- Required action:
Could you return all of the entries below exactly, minus the pictures?

Pictures paired with source code
*** Begin section ***

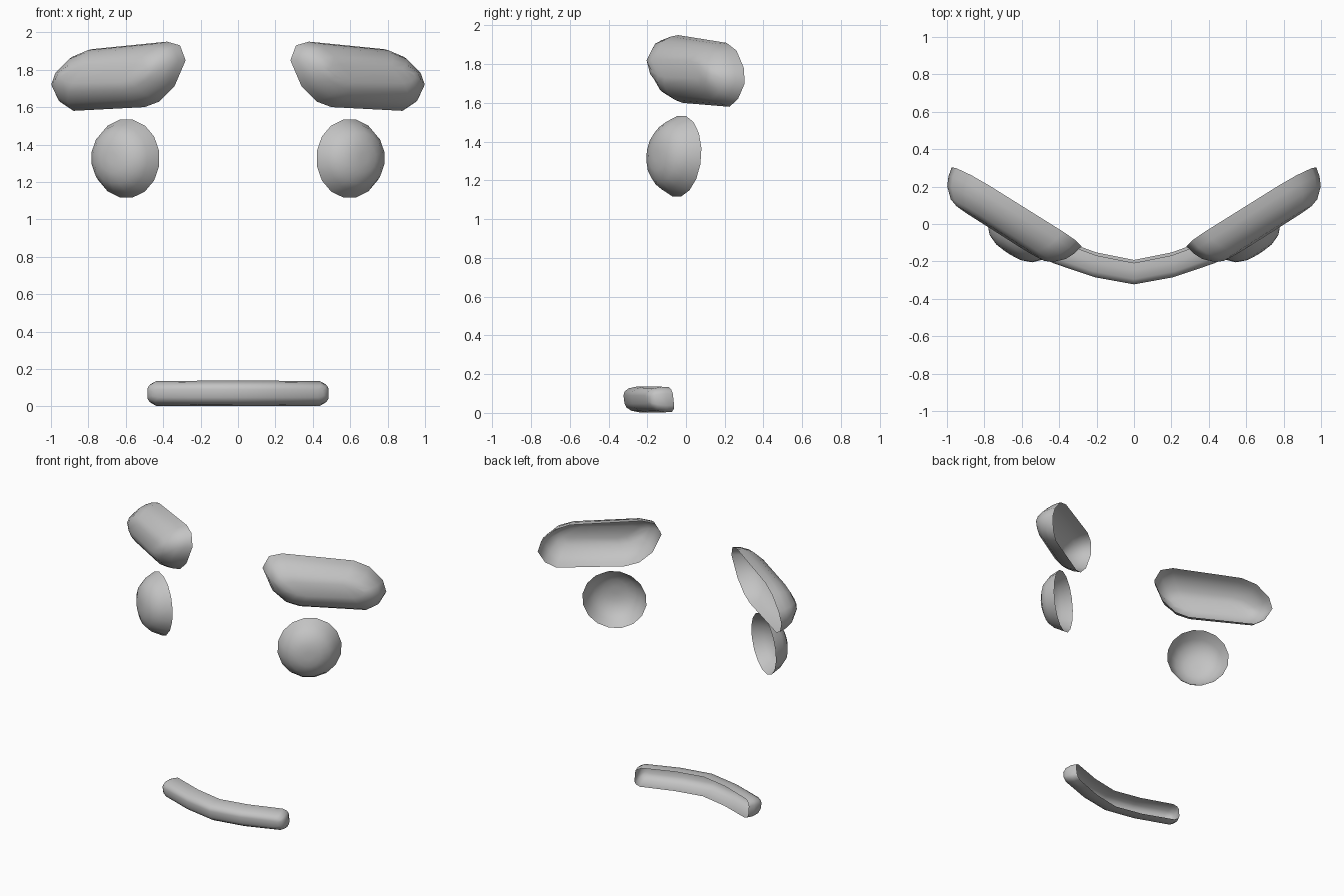
import bpy, math
from mathutils import Vector

if "Cube" in bpy.data.objects:
    bpy.data.objects.remove(bpy.data.objects["Cube"])

grey = bpy.data.materials.new("grey")
grey.diffuse_color = (0.55, 0.55, 0.55, 1)
grey.use_nodes = True
grey.node_tree.nodes["Principled BSDF"].inputs["Base Color"].default_value = grey.diffuse_color


def shell(name, outline, rings, place, mirror=False):
    """Open-backed pillow: outline (u, v) shrunk by (inset, depth) rings.
    The outline runs left to right on top, then right to left below."""
    n = len(outline)
    hu = max(abs(u) for u, v in outline)
    hv = max(abs(v) for u, v in outline)
    verts, faces = [], []
    for inset, depth in rings:
        fu, fv = 1 - inset / hu, 1 - inset / hv
        verts += [place(u * fu, v * fv, depth) for u, v in outline]
    for r in range(len(rings) - 1):
        for i in range(n):
            a, b = r * n + i, r * n + (i + 1) % n
            faces.append((a, b, b + n, a + n))
    # front cap as a strip of quads
    base = (len(rings) - 1) * n
    for i in range(n // 2 - 1):
        faces.append((base + n - 1 - i, base + i, base + i + 1, base + n - 2 - i)[::-1])
    faces = [f if k >= len(faces) - (n // 2 - 1) else f[::-1] for k, f in enumerate(faces)]
    mesh = bpy.data.meshes.new(name)
    mesh.from_pydata(verts, [], faces)
    mesh.materials.append(grey)
    for p in mesh.polygons:
        p.use_smooth = True
    obj = bpy.data.objects.new(name, mesh)
    bpy.context.collection.objects.link(obj)
    if mirror:
        mod = obj.modifiers.new("mirror", 'MIRROR')
        mod.use_mirror_merge = False
    return obj


def slanted(center, tilt):
    """Placement on a plane turned outwards, leaning back at the top."""
    along = Vector((0.842, 0.539, 0))
    up = Vector((0, tilt, 1))
    out = Vector((0.539, -0.842, tilt * 0.5))
    return lambda u, v, d: Vector(center) + along * u + up * v + out * d


# eyebrows
cx, cz = 0.6275, 1.765
brow = [(0.28, 1.85), (0.31, 1.93), (0.38, 1.95), (0.78, 1.91), (0.87, 1.87), (0.95, 1.78),
        (0.975, 1.70), (0.94, 1.62), (0.88, 1.58), (0.50, 1.60), (0.42, 1.63), (0.34, 1.71)]
brow = [((x - cx) / 0.842, z - cz) for x, z in brow]
shell("eyebrows", brow, [(0, 0), (0.012, 0.05), (0.036, 0.10), (0.09, 0.15), (0.135, 0.166)],
      slanted((cx, 0.09, cz), 0.15), mirror=True)

# eyes
N = 16
eye = []
for i in range(N):
    a = math.pi - (i + 0.5) * 2 * math.pi / N
    eye.append((0.212 * math.cos(a), 0.212 * math.sin(a)))
shell("eyes", eye, [(0, 0), (0.033, 0.07), (0.072, 0.113), (0.13, 0.137), (0.18, 0.142)],
      slanted((0.597, -0.035, 1.325), 0.06), mirror=True)


# mouth, bent around the face
def bend(u, v, d):
    y = -0.20 + 0.12 * abs(u) + 0.39 * u * u
    slope = math.copysign(0.12 + 0.78 * abs(u), u) if abs(u) > 0.01 else 0
    n = Vector((slope, -1, 0)).normalized()
    return Vector((u, y - 0.12 * v, 0.069 + v)) + n * d


half = [(-0.455, 0.03), (-0.445, 0.05), (-0.42, 0.064), (-0.2, 0.066), (0, 0.066)]
top = half + [(-u, v) for u, v in half[-2::-1]]
mouth = top + [(u, -v) for u, v in top[::-1]]
shell("mouth", mouth, [(0, 0), (-0.002, 0.04), (0.008, 0.088), (0.024, 0.112), (0.044, 0.12)], bend)
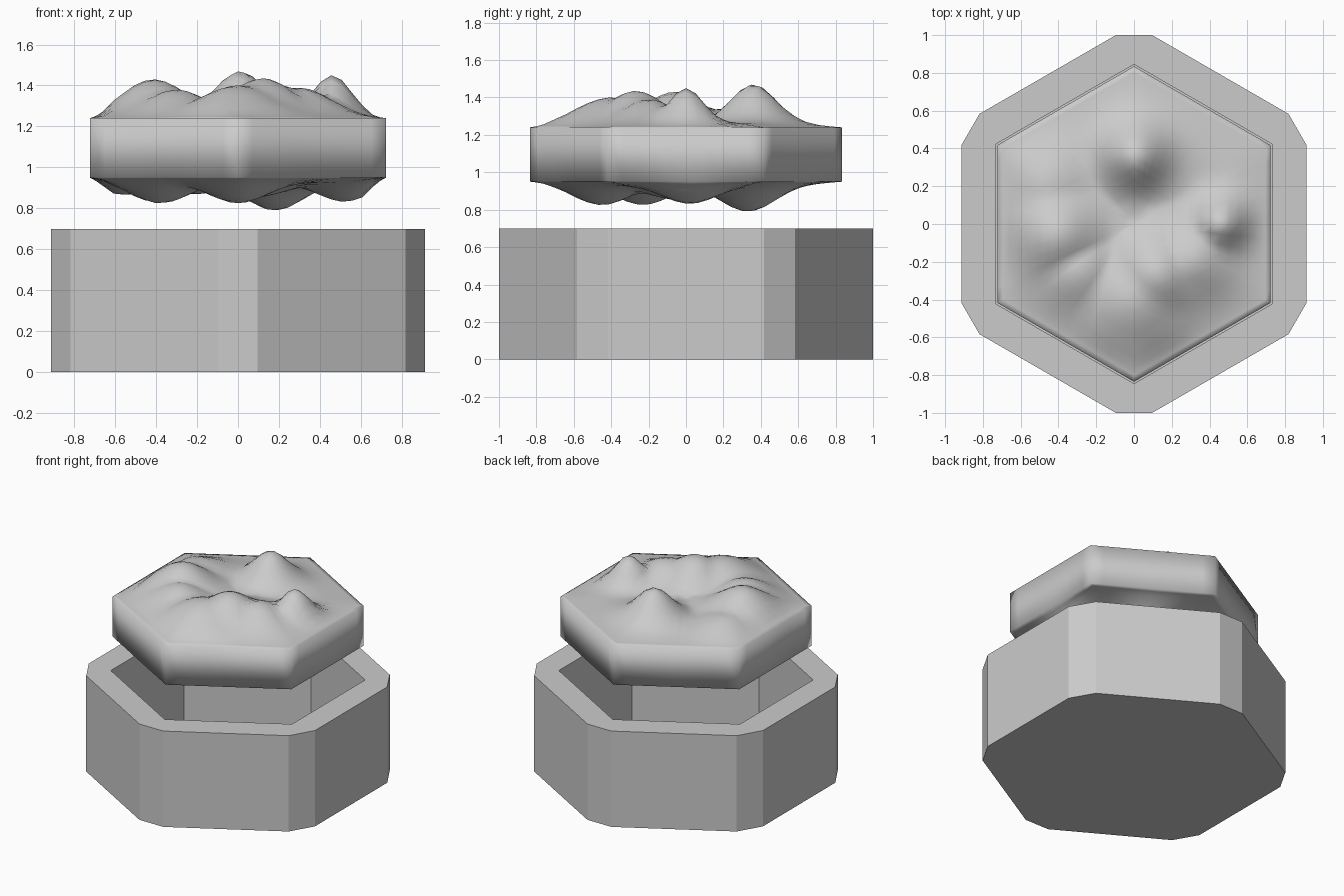
import bpy, bmesh, math
from mathutils import Vector, Matrix

if "Cube" in bpy.data.objects:
    bpy.data.objects.remove(bpy.data.objects["Cube"])


def make_object(name, bm, smooth=False):
    bmesh.ops.recalc_face_normals(bm, faces=bm.faces)
    mesh = bpy.data.meshes.new(name)
    bm.to_mesh(mesh)
    bm.free()
    for p in mesh.polygons:
        p.use_smooth = smooth
    obj = bpy.data.objects.new(name, mesh)
    bpy.context.collection.objects.link(obj)
    return obj


def hex_points(local):
    """Repeat points given at the +y corner around all six corners."""
    return [Matrix.Rotation(math.radians(60 * k), 2) @ Vector(p)
            for k in range(6) for p in local]


# Hexagonal pot: clipped outer corners, sharp inner hexagon, thin floor
bm = bmesh.new()
ring = lambda pts, z: [bm.verts.new((p.x, p.y, z)) for p in pts]
outer = hex_points([(0.096, 1.0), (-0.096, 1.0)])
inner = hex_points([(0, 0.845)])
o0, o1 = ring(outer, 0), ring(outer, 0.7)
i1, i0 = ring(inner, 0.7), ring(inner, 0.012)
for k in range(12):
    n = (k + 1) % 12
    bm.faces.new((o0[k], o0[n], o1[n], o1[k]))
for k in range(6):
    n = (k + 1) % 6
    bm.faces.new((o1[2 * k], o1[2 * k + 1], i1[k]))
    bm.faces.new((o1[2 * k + 1], o1[2 * n], i1[n], i1[k]))
    bm.faces.new((i1[k], i1[n], i0[n], i0[k]))
bm.faces.new(o0)
bm.faces.new(i0)
make_object("pot", bm)

# Soil plug hovering above the pot: mounds are (x, y, height, width)
TOP = [(0.01, 0.36, 0.21, 0.17), (-0.41, -0.06, 0.17, 0.22),
       (0.46, 0.0, 0.19, 0.13), (0.12, -0.27, 0.175, 0.22),
       (0.0, -0.4, 0.14, 0.25), (-0.3, -0.25, 0.12, 0.2),
       (0.3, -0.2, 0.13, 0.2), (-0.45, 0.2, 0.08, 0.2)]
BOTTOM = [(0.18, 0.33, 0.14, 0.2), (-0.38, -0.23, 0.105, 0.2),
          (0.0, -0.45, 0.105, 0.2), (0.53, 0.02, 0.1, 0.2),
          (-0.58, 0.1, 0.07, 0.2), (0.05, -0.02, 0.08, 0.25),
          (-0.2, 0.4, 0.06, 0.2)]
RINGS = [0.07 * i for i in range(1, 14)] + [0.96, 1.0]


def mound(p, bumps, t):
    h = max(a * math.exp(-((p - Vector((x, y))).length / w) ** 2)
            for x, y, a, w in bumps)
    return h * min(1, (1 - t) / 0.15)


def cap(bm, bumps, z, sign):
    """Rough hexagonal surface; returns its outer rim."""
    corners = hex_points([(0, 0.835)])
    prev, n = None, 10
    for t in RINGS:
        pts = [corners[k].lerp(corners[(k + 1) % 6], j / n) * t
               for k in range(6) for j in range(n)]
        cur = [bm.verts.new((p.x, p.y, z + sign * (mound(p, bumps, t) + 0.02 * min(1, (1 - t) / 0.3))))
               for p in pts]
        if prev:
            for i in range(len(cur)):
                j = (i + 1) % len(cur)
                bm.faces.new((prev[i], prev[j], cur[j], cur[i]))
        else:
            c = bm.verts.new((0, 0, z + sign * mound(Vector((0, 0)), bumps, 0)))
            for i in range(len(cur)):
                bm.faces.new((c, cur[i], cur[(i + 1) % len(cur)]))
        prev = cur
    return prev


bm = bmesh.new()
a = cap(bm, TOP, 1.24, 1)
b = cap(bm, BOTTOM, 0.95, -1)
for i in range(len(a)):
    j = (i + 1) % len(a)
    bm.faces.new((a[i], a[j], b[j], b[i]))
make_object("soil", bm, smooth=True)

*** End section ***

- Solution to the problem:
import bpy, math
from mathutils import Vector

if "Cube" in bpy.data.objects:
    bpy.data.objects.remove(bpy.data.objects["Cube"])

grey = bpy.data.materials.new("grey")
grey.diffuse_color = (0.55, 0.55, 0.55, 1)
grey.use_nodes = True
grey.node_tree.nodes["Principled BSDF"].inputs["Base Color"].default_value = grey.diffuse_color


def shell(name, outline, rings, place, mirror=False):
    """Open-backed pillow: outline (u, v) shrunk by (inset, depth) rings.
    The outline runs left to right on top, then right to left below."""
    n = len(outline)
    hu = max(abs(u) for u, v in outline)
    hv = max(abs(v) for u, v in outline)
    verts, faces = [], []
    for inset, depth in rings:
        fu, fv = 1 - inset / hu, 1 - inset / hv
        verts += [place(u * fu, v * fv, depth) for u, v in outline]
    for r in range(len(rings) - 1):
        for i in range(n):
            a, b = r * n + i, r * n + (i + 1) % n
            faces.append((a, b, b + n, a + n))
    # front cap as a strip of quads
    base = (len(rings) - 1) * n
    for i in range(n // 2 - 1):
        faces.append((base + n - 1 - i, base + i, base + i + 1, base + n - 2 - i)[::-1])
    faces = [f if k >= len(faces) - (n // 2 - 1) else f[::-1] for k, f in enumerate(faces)]
    mesh = bpy.data.meshes.new(name)
    mesh.from_pydata(verts, [], faces)
    mesh.materials.append(grey)
    for p in mesh.polygons:
        p.use_smooth = True
    obj = bpy.data.objects.new(name, mesh)
    bpy.context.collection.objects.link(obj)
    if mirror:
        mod = obj.modifiers.new("mirror", 'MIRROR')
        mod.use_mirror_merge = False
    return obj


def slanted(center, tilt):
    """Placement on a plane turned outwards, leaning back at the top."""
    along = Vector((0.842, 0.539, 0))
    up = Vector((0, tilt, 1))
    out = Vector((0.539, -0.842, tilt * 0.5))
    return lambda u, v, d: Vector(center) + along * u + up * v + out * d


# eyebrows
cx, cz = 0.6275, 1.765
brow = [(0.28, 1.85), (0.31, 1.93), (0.38, 1.95), (0.78, 1.91), (0.87, 1.87), (0.95, 1.78),
        (0.975, 1.70), (0.94, 1.62), (0.88, 1.58), (0.50, 1.60), (0.42, 1.63), (0.34, 1.71)]
brow = [((x - cx) / 0.842, z - cz) for x, z in brow]
shell("eyebrows", brow, [(0, 0), (0.012, 0.05), (0.036, 0.10), (0.09, 0.15), (0.135, 0.166)],
      slanted((cx, 0.09, cz), 0.15), mirror=True)

# eyes
N = 16
eye = []
for i in range(N):
    a = math.pi - (i + 0.5) * 2 * math.pi / N
    eye.append((0.212 * math.cos(a), 0.212 * math.sin(a)))
shell("eyes", eye, [(0, 0), (0.033, 0.07), (0.072, 0.113), (0.13, 0.137), (0.18, 0.142)],
      slanted((0.597, -0.035, 1.325), 0.06), mirror=True)


# mouth, bent around the face
def bend(u, v, d):
    y = -0.20 + 0.12 * abs(u) + 0.39 * u * u
    slope = math.copysign(0.12 + 0.78 * abs(u), u) if abs(u) > 0.01 else 0
    n = Vector((slope, -1, 0)).normalized()
    return Vector((u, y - 0.12 * v, 0.069 + v)) + n * d


half = [(-0.455, 0.03), (-0.445, 0.05), (-0.42, 0.064), (-0.2, 0.066), (0, 0.066)]
top = half + [(-u, v) for u, v in half[-2::-1]]
mouth = top + [(u, -v) for u, v in top[::-1]]
shell("mouth", mouth, [(0, 0), (-0.002, 0.04), (0.008, 0.088), (0.024, 0.112), (0.044, 0.12)], bend)
import bpy, bmesh, math
from mathutils import Vector, Matrix

if "Cube" in bpy.data.objects:
    bpy.data.objects.remove(bpy.data.objects["Cube"])


def make_object(name, bm, smooth=False):
    bmesh.ops.recalc_face_normals(bm, faces=bm.faces)
    mesh = bpy.data.meshes.new(name)
    bm.to_mesh(mesh)
    bm.free()
    for p in mesh.polygons:
        p.use_smooth = smooth
    obj = bpy.data.objects.new(name, mesh)
    bpy.context.collection.objects.link(obj)
    return obj


def hex_points(local):
    """Repeat points given at the +y corner around all six corners."""
    return [Matrix.Rotation(math.radians(60 * k), 2) @ Vector(p)
            for k in range(6) for p in local]


# Hexagonal pot: clipped outer corners, sharp inner hexagon, thin floor
bm = bmesh.new()
ring = lambda pts, z: [bm.verts.new((p.x, p.y, z)) for p in pts]
outer = hex_points([(0.096, 1.0), (-0.096, 1.0)])
inner = hex_points([(0, 0.845)])
o0, o1 = ring(outer, 0), ring(outer, 0.7)
i1, i0 = ring(inner, 0.7), ring(inner, 0.012)
for k in range(12):
    n = (k + 1) % 12
    bm.faces.new((o0[k], o0[n], o1[n], o1[k]))
for k in range(6):
    n = (k + 1) % 6
    bm.faces.new((o1[2 * k], o1[2 * k + 1], i1[k]))
    bm.faces.new((o1[2 * k + 1], o1[2 * n], i1[n], i1[k]))
    bm.faces.new((i1[k], i1[n], i0[n], i0[k]))
bm.faces.new(o0)
bm.faces.new(i0)
make_object("pot", bm)

# Soil plug hovering above the pot: mounds are (x, y, height, width)
TOP = [(0.01, 0.36, 0.21, 0.17), (-0.41, -0.06, 0.17, 0.22),
       (0.46, 0.0, 0.19, 0.13), (0.12, -0.27, 0.175, 0.22),
       (0.0, -0.4, 0.14, 0.25), (-0.3, -0.25, 0.12, 0.2),
       (0.3, -0.2, 0.13, 0.2), (-0.45, 0.2, 0.08, 0.2)]
BOTTOM = [(0.18, 0.33, 0.14, 0.2), (-0.38, -0.23, 0.105, 0.2),
          (0.0, -0.45, 0.105, 0.2), (0.53, 0.02, 0.1, 0.2),
          (-0.58, 0.1, 0.07, 0.2), (0.05, -0.02, 0.08, 0.25),
          (-0.2, 0.4, 0.06, 0.2)]
RINGS = [0.07 * i for i in range(1, 14)] + [0.96, 1.0]


def mound(p, bumps, t):
    h = max(a * math.exp(-((p - Vector((x, y))).length / w) ** 2)
            for x, y, a, w in bumps)
    return h * min(1, (1 - t) / 0.15)


def cap(bm, bumps, z, sign):
    """Rough hexagonal surface; returns its outer rim."""
    corners = hex_points([(0, 0.835)])
    prev, n = None, 10
    for t in RINGS:
        pts = [corners[k].lerp(corners[(k + 1) % 6], j / n) * t
               for k in range(6) for j in range(n)]
        cur = [bm.verts.new((p.x, p.y, z + sign * (mound(p, bumps, t) + 0.02 * min(1, (1 - t) / 0.3))))
               for p in pts]
        if prev:
            for i in range(len(cur)):
                j = (i + 1) % len(cur)
                bm.faces.new((prev[i], prev[j], cur[j], cur[i]))
        else:
            c = bm.verts.new((0, 0, z + sign * mound(Vector((0, 0)), bumps, 0)))
            for i in range(len(cur)):
                bm.faces.new((c, cur[i], cur[(i + 1) % len(cur)]))
        prev = cur
    return prev


bm = bmesh.new()
a = cap(bm, TOP, 1.24, 1)
b = cap(bm, BOTTOM, 0.95, -1)
for i in range(len(a)):
    j = (i + 1) % len(a)
    bm.faces.new((a[i], a[j], b[j], b[i]))
make_object("soil", bm, smooth=True)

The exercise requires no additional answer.